US President Joe Biden and German Chancellor Angela Merkel failed to resolve their disputes over the submarine pipeline when they met last week, but agreed that Moscow should not be allowed to use energy as a weapon against its neighbors.
A deal is now in sight after vigorous talks continue between US and German officials over US concerns that the pipeline, which is 98% complete, will increase Europe’s dependence on Russian gas and could deprive Ukraine of the transit fees it now collects on gas pumped through an existing pipeline.
“It’s looking good,” said one of the sources, who requested anonymity as the talks are still ongoing. “We expect these conversations to result in a resolution in the coming days.”
A second source said the talks indicated that the two sides were on the verge of a deal that would avoid the resumption of US sanctions currently lifted against Nord Stream 2 AG, the company behind the pipeline and its chief executive.
The Biden administration concluded in May that Nord Stream 2 AG and its CEO had engaged in sanctionable behavior. But Biden lifted the sanctions to allow time to reach an agreement and continue to re-establish ties with Germany that have strongly frayed under the administration of former President Donald Trump.
Details of the deal were not immediately available, but a key element will be increased investments from the two countries aimed at supporting Ukraine’s energy transformation, energy efficiency and energy security, they said. indicated the sources.

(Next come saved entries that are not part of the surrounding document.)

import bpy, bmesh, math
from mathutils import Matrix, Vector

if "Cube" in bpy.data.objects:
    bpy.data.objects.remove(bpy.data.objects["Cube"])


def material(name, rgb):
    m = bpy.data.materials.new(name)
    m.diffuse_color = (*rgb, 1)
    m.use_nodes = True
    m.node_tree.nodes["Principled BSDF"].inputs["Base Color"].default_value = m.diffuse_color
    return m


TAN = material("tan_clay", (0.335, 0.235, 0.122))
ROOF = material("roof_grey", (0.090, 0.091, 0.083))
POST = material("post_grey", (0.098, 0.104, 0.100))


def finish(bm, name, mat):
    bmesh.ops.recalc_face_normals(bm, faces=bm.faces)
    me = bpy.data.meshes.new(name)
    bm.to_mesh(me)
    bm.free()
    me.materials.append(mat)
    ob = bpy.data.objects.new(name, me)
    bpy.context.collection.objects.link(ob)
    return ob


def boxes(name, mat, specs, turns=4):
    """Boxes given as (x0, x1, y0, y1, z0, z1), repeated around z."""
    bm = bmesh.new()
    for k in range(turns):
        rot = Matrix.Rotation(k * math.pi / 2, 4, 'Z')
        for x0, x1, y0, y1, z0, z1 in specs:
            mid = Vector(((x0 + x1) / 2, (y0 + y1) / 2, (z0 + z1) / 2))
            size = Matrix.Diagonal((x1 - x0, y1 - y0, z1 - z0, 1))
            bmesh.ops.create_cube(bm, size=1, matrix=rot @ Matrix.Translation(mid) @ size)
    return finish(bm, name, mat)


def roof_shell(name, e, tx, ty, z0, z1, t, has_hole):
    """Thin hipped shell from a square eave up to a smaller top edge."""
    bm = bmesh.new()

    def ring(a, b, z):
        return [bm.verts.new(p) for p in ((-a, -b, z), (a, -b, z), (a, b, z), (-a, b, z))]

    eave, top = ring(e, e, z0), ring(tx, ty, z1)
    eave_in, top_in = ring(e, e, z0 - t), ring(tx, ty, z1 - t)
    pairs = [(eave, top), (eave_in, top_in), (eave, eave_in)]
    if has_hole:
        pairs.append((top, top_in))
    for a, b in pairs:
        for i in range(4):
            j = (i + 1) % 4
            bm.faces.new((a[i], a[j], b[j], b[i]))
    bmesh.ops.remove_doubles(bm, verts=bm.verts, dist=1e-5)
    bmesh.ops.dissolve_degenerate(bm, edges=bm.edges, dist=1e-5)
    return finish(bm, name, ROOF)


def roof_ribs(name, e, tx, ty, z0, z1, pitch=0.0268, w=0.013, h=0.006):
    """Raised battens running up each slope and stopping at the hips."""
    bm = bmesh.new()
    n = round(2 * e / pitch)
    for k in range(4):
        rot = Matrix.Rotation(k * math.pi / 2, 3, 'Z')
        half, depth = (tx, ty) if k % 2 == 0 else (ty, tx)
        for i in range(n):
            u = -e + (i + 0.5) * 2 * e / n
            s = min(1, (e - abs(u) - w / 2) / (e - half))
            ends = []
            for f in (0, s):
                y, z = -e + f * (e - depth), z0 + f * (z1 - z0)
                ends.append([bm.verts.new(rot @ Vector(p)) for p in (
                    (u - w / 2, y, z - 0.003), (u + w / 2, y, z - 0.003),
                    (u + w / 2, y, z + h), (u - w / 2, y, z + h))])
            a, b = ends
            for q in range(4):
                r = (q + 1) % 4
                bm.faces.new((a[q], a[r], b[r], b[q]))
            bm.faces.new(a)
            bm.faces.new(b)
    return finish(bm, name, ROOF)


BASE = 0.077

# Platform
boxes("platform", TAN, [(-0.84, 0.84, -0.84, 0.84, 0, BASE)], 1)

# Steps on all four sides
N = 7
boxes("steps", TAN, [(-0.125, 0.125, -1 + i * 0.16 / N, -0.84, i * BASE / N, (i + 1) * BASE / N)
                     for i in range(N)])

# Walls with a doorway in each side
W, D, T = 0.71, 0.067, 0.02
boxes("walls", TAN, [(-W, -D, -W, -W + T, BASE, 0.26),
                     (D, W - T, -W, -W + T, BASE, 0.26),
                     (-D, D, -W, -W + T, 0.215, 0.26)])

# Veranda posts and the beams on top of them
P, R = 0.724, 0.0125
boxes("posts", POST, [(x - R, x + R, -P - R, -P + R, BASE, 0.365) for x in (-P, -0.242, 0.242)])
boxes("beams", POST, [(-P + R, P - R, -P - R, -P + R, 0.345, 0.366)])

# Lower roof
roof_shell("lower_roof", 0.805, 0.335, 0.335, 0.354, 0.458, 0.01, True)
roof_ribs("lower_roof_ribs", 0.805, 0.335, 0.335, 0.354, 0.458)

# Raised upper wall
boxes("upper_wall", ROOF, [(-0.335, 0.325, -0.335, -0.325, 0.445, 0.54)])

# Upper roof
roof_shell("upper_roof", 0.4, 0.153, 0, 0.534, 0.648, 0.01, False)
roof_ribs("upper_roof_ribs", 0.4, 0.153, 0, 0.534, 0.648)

It was not immediately clear whether the two countries would announce significant government investments or whether they would seek to leverage private investments in Ukraine. (Reporting by Andrea Shalal; editing by Heather Timmons and Chizu Nomiyama)